:: What is needed ::
The expected answer is every line of the material that contains the word "name".

:: Material for the task ::
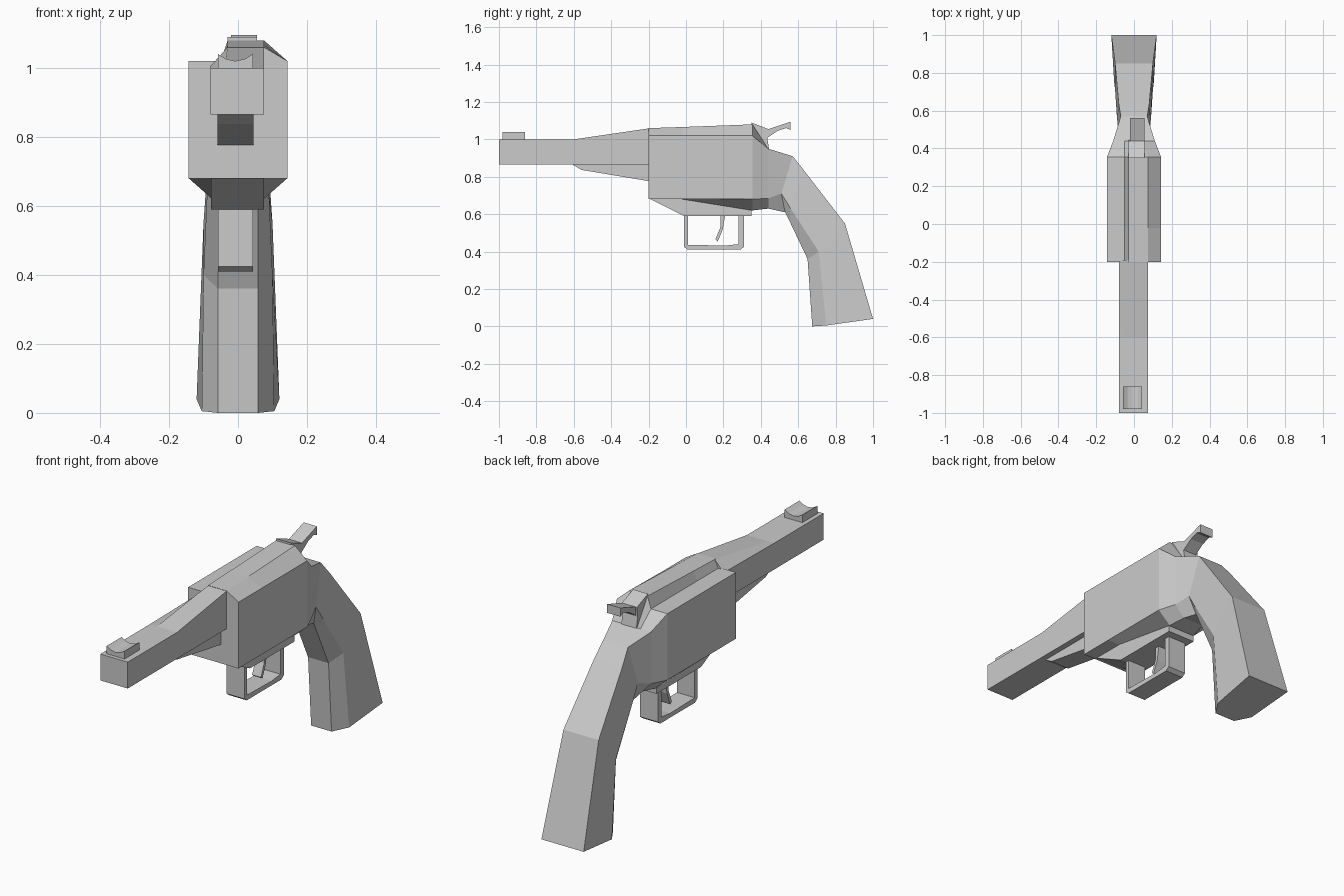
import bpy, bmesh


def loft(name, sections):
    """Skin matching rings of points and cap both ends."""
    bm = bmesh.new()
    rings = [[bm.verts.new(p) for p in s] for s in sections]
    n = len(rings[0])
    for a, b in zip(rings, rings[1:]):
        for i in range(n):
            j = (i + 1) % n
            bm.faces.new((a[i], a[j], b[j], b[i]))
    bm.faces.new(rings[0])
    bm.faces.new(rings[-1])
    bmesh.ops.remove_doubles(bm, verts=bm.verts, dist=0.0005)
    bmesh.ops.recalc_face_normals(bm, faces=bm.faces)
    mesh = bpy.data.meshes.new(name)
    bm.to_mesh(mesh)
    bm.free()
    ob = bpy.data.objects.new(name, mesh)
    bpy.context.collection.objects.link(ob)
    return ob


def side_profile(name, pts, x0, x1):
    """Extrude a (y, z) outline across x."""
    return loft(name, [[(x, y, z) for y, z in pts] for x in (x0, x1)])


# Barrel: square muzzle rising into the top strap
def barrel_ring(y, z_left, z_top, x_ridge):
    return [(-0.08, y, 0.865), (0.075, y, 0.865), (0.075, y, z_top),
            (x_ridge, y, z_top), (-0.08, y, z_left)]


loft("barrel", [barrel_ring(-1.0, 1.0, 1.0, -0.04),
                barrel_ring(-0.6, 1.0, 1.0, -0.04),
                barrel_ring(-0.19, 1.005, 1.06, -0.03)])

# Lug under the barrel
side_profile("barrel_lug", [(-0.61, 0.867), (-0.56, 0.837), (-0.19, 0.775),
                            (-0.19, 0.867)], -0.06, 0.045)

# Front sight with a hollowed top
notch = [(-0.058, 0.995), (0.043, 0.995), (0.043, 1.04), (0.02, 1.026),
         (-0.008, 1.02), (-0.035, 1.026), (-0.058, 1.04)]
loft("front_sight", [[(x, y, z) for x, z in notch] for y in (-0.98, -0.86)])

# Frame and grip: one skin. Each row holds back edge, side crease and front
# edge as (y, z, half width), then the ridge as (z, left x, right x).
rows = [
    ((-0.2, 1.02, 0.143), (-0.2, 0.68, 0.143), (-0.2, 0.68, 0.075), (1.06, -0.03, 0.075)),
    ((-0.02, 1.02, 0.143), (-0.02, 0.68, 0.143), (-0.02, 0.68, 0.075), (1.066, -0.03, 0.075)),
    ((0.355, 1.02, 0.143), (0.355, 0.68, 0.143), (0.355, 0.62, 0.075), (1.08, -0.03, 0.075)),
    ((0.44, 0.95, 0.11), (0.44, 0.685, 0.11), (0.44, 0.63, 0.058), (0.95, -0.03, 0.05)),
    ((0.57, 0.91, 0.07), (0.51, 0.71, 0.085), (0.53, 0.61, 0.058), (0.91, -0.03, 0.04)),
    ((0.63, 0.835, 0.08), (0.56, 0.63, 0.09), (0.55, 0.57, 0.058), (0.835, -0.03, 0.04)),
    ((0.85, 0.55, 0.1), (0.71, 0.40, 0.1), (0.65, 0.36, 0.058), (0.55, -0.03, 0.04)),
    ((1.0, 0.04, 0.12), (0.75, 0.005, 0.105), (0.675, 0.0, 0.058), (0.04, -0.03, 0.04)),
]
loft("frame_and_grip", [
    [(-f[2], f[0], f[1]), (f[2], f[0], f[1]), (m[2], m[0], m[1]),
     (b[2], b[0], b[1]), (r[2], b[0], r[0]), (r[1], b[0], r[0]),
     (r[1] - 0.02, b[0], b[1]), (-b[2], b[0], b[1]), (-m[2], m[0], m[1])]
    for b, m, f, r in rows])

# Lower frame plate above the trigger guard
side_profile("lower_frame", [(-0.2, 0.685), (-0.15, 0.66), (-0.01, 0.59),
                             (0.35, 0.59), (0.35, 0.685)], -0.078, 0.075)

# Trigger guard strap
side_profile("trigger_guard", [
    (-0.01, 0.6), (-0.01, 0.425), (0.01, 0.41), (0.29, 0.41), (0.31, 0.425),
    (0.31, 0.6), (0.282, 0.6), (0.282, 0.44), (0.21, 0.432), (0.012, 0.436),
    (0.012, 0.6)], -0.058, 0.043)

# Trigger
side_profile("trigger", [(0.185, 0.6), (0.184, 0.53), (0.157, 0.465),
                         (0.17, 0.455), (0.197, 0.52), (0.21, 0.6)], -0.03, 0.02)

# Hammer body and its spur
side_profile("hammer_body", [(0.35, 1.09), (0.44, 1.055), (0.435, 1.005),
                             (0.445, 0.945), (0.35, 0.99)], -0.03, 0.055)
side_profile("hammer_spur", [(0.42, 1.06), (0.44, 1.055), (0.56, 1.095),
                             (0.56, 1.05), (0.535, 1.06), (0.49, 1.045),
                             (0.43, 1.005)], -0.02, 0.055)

:: Exercise answer ::
def loft(name, sections):
    mesh = bpy.data.meshes.new(name)
    ob = bpy.data.objects.new(name, mesh)
def side_profile(name, pts, x0, x1):
    return loft(name, [[(x, y, z) for y, z in pts] for x in (x0, x1)])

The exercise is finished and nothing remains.